From the DayBreaks Archive, 01/05/09:

This past Christmas was not an easy one for many people for a variety of reasons.  Many have recently lost jobs, others fear a pink slip in the near future.  Some have had diagnoses that take one’s breath away and leave them trembling and numb with fear.  Some spent the holidays for the first time in decades without a beloved spouse, parent, child or sibling.  There are many causes of pain and hurt in this world.  And we often get angry at God and wonder, “Why don’t You do something about all this, God?”

In his book, Holy Wild, Mark Buchanan relates a story in a letter that he got from a missionary couple he knew in Brazil.  When I read this the first time, I wept: “Driving through the Christmas traffic, fighting the drizzling rain, I chanced on a four-year-old little girl.  She was wet and cold and shaking.  Her clothes were ragged, her hair was matted, and her nose was running.  She walked between the cars at the stoplight, washing headlights because she was too short to was windshields.  A few gave her coins, others honked at her to get away from their vehicles.

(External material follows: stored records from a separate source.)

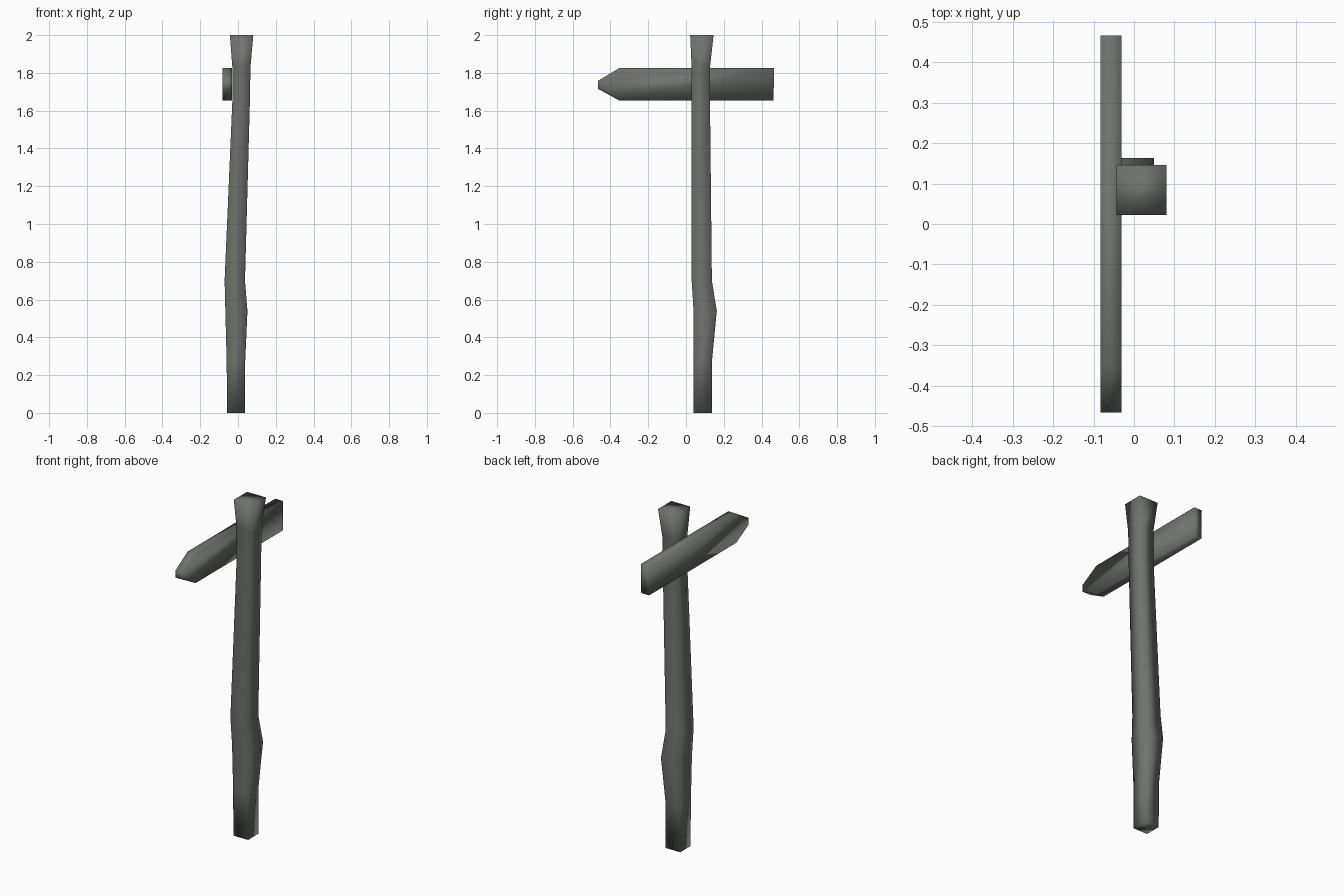
import bpy, bmesh

if "Cube" in bpy.data.objects:
    bpy.data.objects.remove(bpy.data.objects["Cube"])

wood = bpy.data.materials.new("weathered grey wood")
wood.diffuse_color = (0.155, 0.175, 0.150, 1)
wood.use_nodes = True
wood.node_tree.nodes["Principled BSDF"].inputs["Base Color"].default_value = wood.diffuse_color


def loft(name, rings):
    """Join equal-sized rings of points into a closed, softly shaded solid."""
    bm = bmesh.new()
    loops = [[bm.verts.new(p) for p in ring] for ring in rings]
    n = len(loops[0])
    for a, b in zip(loops, loops[1:]):
        for i in range(n):
            j = (i + 1) % n
            bm.faces.new((a[i], a[j], b[j], b[i]))
    bm.faces.new(loops[0][::-1])
    bm.faces.new(loops[-1])
    bmesh.ops.recalc_face_normals(bm, faces=bm.faces)
    mesh = bpy.data.meshes.new(name)
    bm.to_mesh(mesh)
    bm.free()
    for p in mesh.polygons:
        p.use_smooth = True
    mesh.materials.append(wood)
    obj = bpy.data.objects.new(name, mesh)
    bpy.context.collection.objects.link(obj)
    return obj


# crooked square post: z, x min, x max, y min, y max
sections = [
    (0.00, -0.058, 0.038, 0.040, 0.137),
    (0.27, -0.060, 0.038, 0.040, 0.137),
    (0.54, -0.067, 0.050, 0.040, 0.163),
    (0.70, -0.071, 0.037, 0.030, 0.137),
    (1.65, -0.030, 0.063, 0.030, 0.127),
    (1.83, -0.030, 0.066, 0.030, 0.127),
    (2.00, -0.043, 0.081, 0.022, 0.146),
]
loft("post", [[(x0, y0, z), (x1, y0, z), (x1, y1, z), (x0, y1, z)]
              for z, x0, x1, y0, y1 in sections])

# pointed sign board, outline in y and z, given thickness along x
outline = [(0.463, 1.653), (0.467, 1.826), (-0.352, 1.826),
           (-0.467, 1.757), (-0.467, 1.716), (-0.352, 1.653)]
loft("sign_board", [[(x, y, z) for y, z in outline] for x in (-0.083, -0.031)])
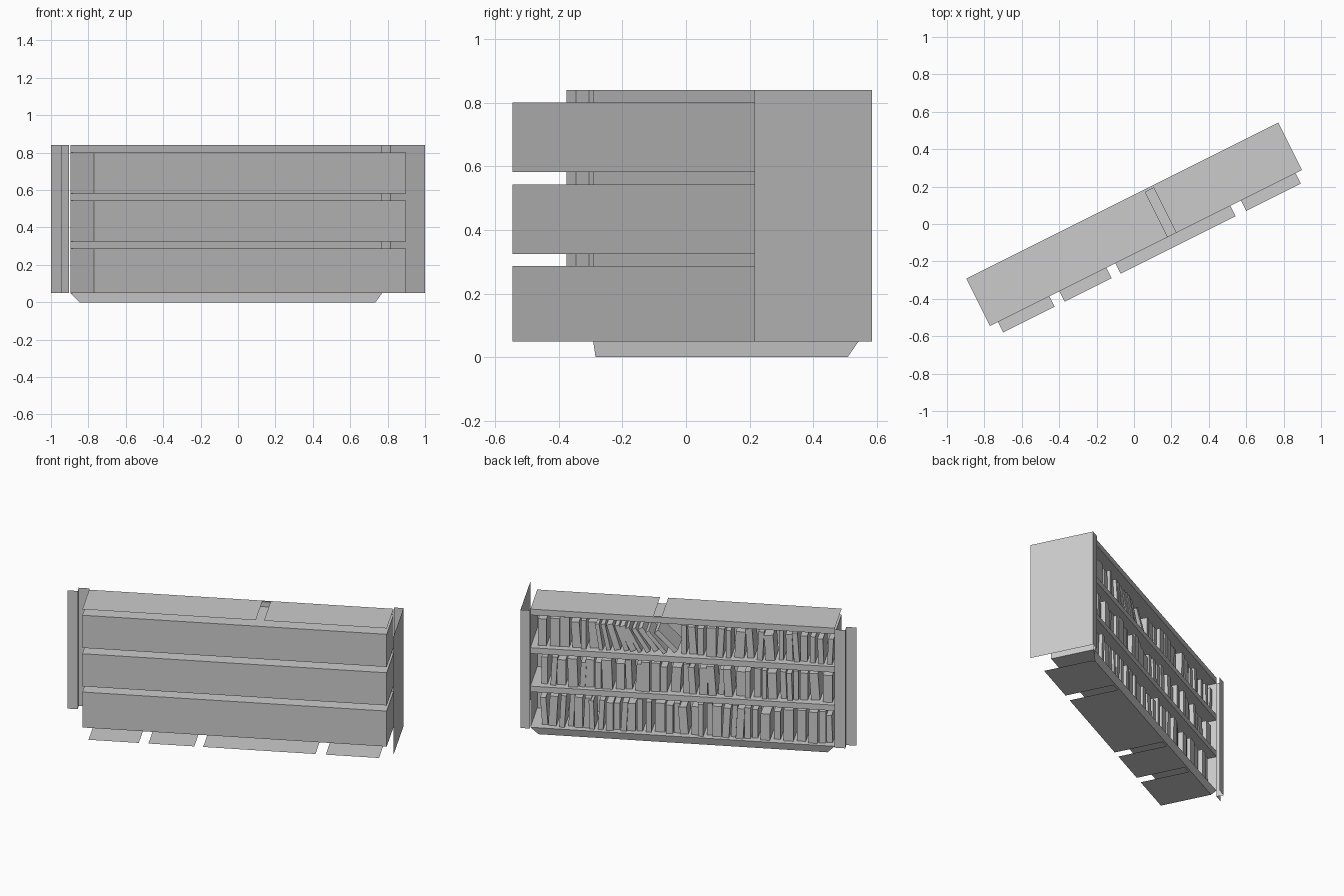
import bpy, bmesh, math, random
from mathutils import Matrix, Vector

random.seed(4)
cube = bpy.data.objects.get("Cube")
if cube:
    bpy.data.objects.remove(cube)

grey = bpy.data.materials.new("plain_grey")
grey.use_nodes = True
grey.diffuse_color = (0.6, 0.6, 0.6, 1)
grey.node_tree.nodes["Principled BSDF"].inputs["Base Color"].default_value = (0.6, 0.6, 0.6, 1)

TURN = math.atan(0.5)           # the case stands diagonally
END, REAR, FRONT = 0.932, 0.14, -0.143
BAYS = [(0.05, 0.287), (0.325, 0.543), (0.582, 0.80)]
TOP = 0.84


def finish(name, bm):
    mesh = bpy.data.meshes.new(name)
    bm.to_mesh(mesh)
    bm.free()
    mesh.materials.append(grey)
    obj = bpy.data.objects.new(name, mesh)
    obj.rotation_euler.z = TURN
    bpy.context.collection.objects.link(obj)
    return obj


def sheets(name, quads):
    """Thin single-sheet panels from corner lists."""
    bm = bmesh.new()
    for quad in quads:
        bm.faces.new([bm.verts.new(p) for p in quad])
    return finish(name, bm)


def flat(s0, s1, t0, t1, z):
    return [(s0, t0, z), (s1, t0, z), (s1, t1, z), (s0, t1, z)]


def wall(a, b, z0, z1):
    return [(*a, z0), (*b, z0), (*b, z1), (*a, z1)]


# Closed bays: front board, two ends, floor and ceiling, open at the rear
for i, (z0, z1) in enumerate(BAYS):
    fl, fr = (-END, FRONT), (END, FRONT)
    rl, rr = (-END, REAR), (END, REAR)
    sheets(f"bay_{i + 1}", [
        wall(fl, fr, z0, z1), wall(rl, fl, z0, z1), wall(fr, rr, z0, z1),
        flat(-END, END, FRONT, REAR, z0), flat(-END, END, FRONT, REAR, z1)])

# Rear lips of the boards
lips = [(BAYS[0][1], BAYS[1][0]), (BAYS[1][1], BAYS[2][0]), (BAYS[2][1], TOP)]
sheets("shelf_lips", [wall((END, REAR), (-END, REAR), a, b) for a, b in lips])

# Top board, notched from the front
sheets("top_board", [flat(-END, 0.13, FRONT, REAR, TOP),
                     flat(0.18, END, FRONT, REAR, TOP),
                     flat(0.13, 0.18, 0.125, REAR, TOP)])

# Base plates with notches, and the sloping rear kick board
spans = [(-0.885, -0.577), (-0.518, -0.237), (-0.183, 0.505), (0.568, 0.894)]
base = [flat(a, b, -0.206, 0.11, 0) for a, b in spans]
base.append(flat(-0.885, 0.885, 0.11, 0.125, 0))
sheets("base_plates", base)
sheets("kick_board", [[(0.885, 0.125, 0), (-0.885, 0.125, 0),
                       (-END, REAR, 0.05), (END, REAR, 0.05)]])

# End panels
sheets("left_end_panel", [wall((0.99, -0.255), (0.99, 0.159), 0.05, TOP),
                          wall((0.99, 0.159), (END, 0.159), 0.05, TOP)])
steps = [(-END, 0.159), (-1.0, 0.159), (-0.997, 0.112), (-1.062, 0.112)]
sheets("right_end_trim", [wall(a, b, 0.05, TOP) for a, b in zip(steps, steps[1:])])


def add_book(bm, s, z, width, height, lean):
    """Box book standing at s, leaning towards +s about its lower edge."""
    depth = random.uniform(0.15, 0.18)
    spine = random.uniform(0.09, 0.12)
    local = Matrix.Translation((width / 2, 0, height / 2)) @ Matrix.Diagonal((width, depth, height, 1))
    lift = width * math.sin(lean) if lean > 0 else 0
    place = Matrix.Translation((s, spine - depth / 2, z + lift)) @ Matrix.Rotation(lean, 4, 'Y')
    bmesh.ops.create_cube(bm, size=1, matrix=place @ local)


# Rows of books, with a slumped group on the upper shelf
for i, (z0, z1) in enumerate(BAYS):
    bm = bmesh.new()
    room = z1 - z0
    s = -END + 0.02
    while s < END - 0.07:
        width = random.uniform(0.028, 0.062)
        height = room * random.uniform(0.74, 0.9)
        lean = math.radians(random.choice([0, 0, 0, 2, 4, -3]))
        if i == 2 and 0.03 < s < 0.5:
            lean = math.radians(45 - 80 * (s - 0.03))
            width = random.uniform(0.022, 0.04)
            height = room * 0.8
        add_book(bm, s, z0 + 0.001, width, height, lean)
        s += width / max(math.cos(lean), 0.5) + random.choice([0.003, 0.008, 0.02])
    finish(f"books_row_{i + 1}", bm)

“As I drove away only some fifty cents poorer, I raged at God for the injustice in the world that allowed the situation.  ‘God, how could you stand by, helpless?’  Later that evening, God came to me softly with that still small voice and responded not in kind to my rage, but with tenderness, ‘I have done something.  I created you.

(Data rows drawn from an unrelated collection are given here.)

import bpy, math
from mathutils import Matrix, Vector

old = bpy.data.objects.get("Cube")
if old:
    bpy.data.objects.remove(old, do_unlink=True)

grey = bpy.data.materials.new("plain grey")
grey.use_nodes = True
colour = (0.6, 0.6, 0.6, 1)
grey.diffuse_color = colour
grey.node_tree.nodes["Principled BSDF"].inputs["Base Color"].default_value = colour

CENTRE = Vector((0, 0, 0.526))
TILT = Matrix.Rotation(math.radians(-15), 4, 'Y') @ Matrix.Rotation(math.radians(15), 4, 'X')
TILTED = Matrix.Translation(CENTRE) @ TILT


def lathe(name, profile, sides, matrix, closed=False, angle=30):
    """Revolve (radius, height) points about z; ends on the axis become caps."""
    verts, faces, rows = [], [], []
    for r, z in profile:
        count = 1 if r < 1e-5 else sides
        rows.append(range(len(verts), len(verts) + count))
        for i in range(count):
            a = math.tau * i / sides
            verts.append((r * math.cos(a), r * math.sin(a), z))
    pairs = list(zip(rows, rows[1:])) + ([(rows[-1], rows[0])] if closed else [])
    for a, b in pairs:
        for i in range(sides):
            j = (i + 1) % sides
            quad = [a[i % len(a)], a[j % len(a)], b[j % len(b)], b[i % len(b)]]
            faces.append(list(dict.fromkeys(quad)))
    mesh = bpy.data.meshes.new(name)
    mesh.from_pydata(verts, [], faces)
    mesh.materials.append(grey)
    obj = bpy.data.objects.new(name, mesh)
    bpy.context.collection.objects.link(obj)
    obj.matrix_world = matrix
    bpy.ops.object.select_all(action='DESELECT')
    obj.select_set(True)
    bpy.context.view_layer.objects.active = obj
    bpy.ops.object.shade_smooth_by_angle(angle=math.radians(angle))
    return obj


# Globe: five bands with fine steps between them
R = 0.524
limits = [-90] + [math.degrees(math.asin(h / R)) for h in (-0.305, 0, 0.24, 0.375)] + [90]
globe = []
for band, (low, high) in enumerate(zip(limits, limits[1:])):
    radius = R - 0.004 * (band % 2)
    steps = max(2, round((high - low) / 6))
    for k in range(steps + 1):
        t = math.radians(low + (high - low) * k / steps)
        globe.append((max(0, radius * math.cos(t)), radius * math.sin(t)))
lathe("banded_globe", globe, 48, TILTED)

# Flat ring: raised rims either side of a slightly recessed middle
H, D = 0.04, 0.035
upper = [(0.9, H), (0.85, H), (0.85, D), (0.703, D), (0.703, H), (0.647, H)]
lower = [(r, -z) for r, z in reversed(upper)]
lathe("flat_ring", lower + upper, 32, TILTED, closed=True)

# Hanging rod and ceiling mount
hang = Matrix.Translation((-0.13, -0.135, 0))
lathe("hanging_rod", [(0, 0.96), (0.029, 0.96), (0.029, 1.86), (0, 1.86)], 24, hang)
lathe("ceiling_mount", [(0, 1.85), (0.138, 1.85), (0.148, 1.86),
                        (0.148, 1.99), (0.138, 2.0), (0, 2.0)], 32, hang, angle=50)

We will all likely face a world of hurt and pain this year.  It has been so from the beginning – with some periods of time being more painful than others.  I’m not a prophet like Isaiah, but I think this year will be a very painful year for humanity.  Rather than rage at God in bitterness and anger, let’s remember that He created us for a purpose – for good works in Christ.  May we be about our Father’s business in the midst of a sea of hurt.

1 John 3:11-14 (NIV) – This is the message you heard from the beginning: We should love one another. Do not be like Cain, who belonged to the evil one and murdered his brother. And why did he murder him? Because his own actions were evil and his brother’s were righteous. Do not be surprised, my brothers, if the world hates you. Qe know that we have passed from death to life, because we love our brothers. Anyone who does not love remains in death.

Prayer:  Father, we are fearful as we enter this new year.  We are fearful for the pain our loved ones may face, for the pain that we may face personally.  It is so easy for us to become paralyzed by our fear and pain and to be so afraid that if we give something away to those who are needy, that we may have a shortage ourselves later.  Help us to remember that we were created not to be selfish, but to love one another – not just in heart, but in deed as well.  In Jesus’ name, Amen.

Copyright by 2019 by Galen C. Dalrymple.  ><}}}”>